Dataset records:
* * * * * * * * *
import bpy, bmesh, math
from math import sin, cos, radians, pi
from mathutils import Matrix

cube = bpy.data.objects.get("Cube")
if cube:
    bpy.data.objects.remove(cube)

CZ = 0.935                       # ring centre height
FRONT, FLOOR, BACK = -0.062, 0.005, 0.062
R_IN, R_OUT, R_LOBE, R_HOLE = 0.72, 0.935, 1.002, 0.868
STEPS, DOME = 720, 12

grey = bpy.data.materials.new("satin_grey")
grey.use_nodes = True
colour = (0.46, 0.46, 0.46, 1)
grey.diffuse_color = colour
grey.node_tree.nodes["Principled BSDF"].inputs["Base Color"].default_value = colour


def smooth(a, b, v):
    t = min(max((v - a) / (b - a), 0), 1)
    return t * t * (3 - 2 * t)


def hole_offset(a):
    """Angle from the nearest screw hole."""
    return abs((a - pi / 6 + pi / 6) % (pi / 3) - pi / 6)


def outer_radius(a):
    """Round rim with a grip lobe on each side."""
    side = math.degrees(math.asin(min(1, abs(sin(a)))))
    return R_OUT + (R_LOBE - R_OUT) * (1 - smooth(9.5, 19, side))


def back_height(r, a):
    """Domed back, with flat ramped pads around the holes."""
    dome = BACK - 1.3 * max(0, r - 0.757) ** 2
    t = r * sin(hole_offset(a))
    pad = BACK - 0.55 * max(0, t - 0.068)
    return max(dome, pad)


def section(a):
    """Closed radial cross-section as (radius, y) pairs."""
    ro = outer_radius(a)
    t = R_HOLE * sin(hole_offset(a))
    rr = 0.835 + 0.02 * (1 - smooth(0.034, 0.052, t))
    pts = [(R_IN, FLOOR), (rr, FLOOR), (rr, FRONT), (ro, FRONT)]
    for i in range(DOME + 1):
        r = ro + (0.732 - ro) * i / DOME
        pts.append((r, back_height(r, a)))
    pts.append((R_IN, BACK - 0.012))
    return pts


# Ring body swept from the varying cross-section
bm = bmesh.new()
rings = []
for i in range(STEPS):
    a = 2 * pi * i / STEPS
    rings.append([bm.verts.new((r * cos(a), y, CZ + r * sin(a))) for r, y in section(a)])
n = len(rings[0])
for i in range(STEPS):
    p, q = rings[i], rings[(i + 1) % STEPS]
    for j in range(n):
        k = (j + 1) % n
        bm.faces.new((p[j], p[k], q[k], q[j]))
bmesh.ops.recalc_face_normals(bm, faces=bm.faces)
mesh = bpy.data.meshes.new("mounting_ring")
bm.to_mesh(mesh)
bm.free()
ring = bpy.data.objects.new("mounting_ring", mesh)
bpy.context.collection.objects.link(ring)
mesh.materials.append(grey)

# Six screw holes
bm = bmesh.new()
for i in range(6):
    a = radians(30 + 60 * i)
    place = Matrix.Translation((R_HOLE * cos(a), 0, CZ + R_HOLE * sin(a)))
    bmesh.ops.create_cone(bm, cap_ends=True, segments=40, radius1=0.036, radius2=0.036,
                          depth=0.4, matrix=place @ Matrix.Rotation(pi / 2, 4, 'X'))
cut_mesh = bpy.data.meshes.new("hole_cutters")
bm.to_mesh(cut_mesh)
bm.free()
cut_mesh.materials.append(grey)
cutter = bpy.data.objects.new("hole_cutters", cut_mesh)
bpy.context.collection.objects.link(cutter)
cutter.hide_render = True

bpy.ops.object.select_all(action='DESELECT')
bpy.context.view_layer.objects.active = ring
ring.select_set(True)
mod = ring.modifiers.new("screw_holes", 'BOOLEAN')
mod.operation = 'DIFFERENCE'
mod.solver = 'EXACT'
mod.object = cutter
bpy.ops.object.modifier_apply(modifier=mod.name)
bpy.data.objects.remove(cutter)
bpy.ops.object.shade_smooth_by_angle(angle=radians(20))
* * * * * * * * *
Among the lines above, repeat exactly those from the line with "n = len(rings[0])" to the line with "a = radians(30 + 60 * i)", counting both ends.

n = len(rings[0])
for i in range(STEPS):
    p, q = rings[i], rings[(i + 1) % STEPS]
    for j in range(n):
        k = (j + 1) % n
        bm.faces.new((p[j], p[k], q[k], q[j]))
bmesh.ops.recalc_face_normals(bm, faces=bm.faces)
mesh = bpy.data.meshes.new("mounting_ring")
bm.to_mesh(mesh)
bm.free()
ring = bpy.data.objects.new("mounting_ring", mesh)
bpy.context.collection.objects.link(ring)
mesh.materials.append(grey)

# Six screw holes
bm = bmesh.new()
for i in range(6):
    a = radians(30 + 60 * i)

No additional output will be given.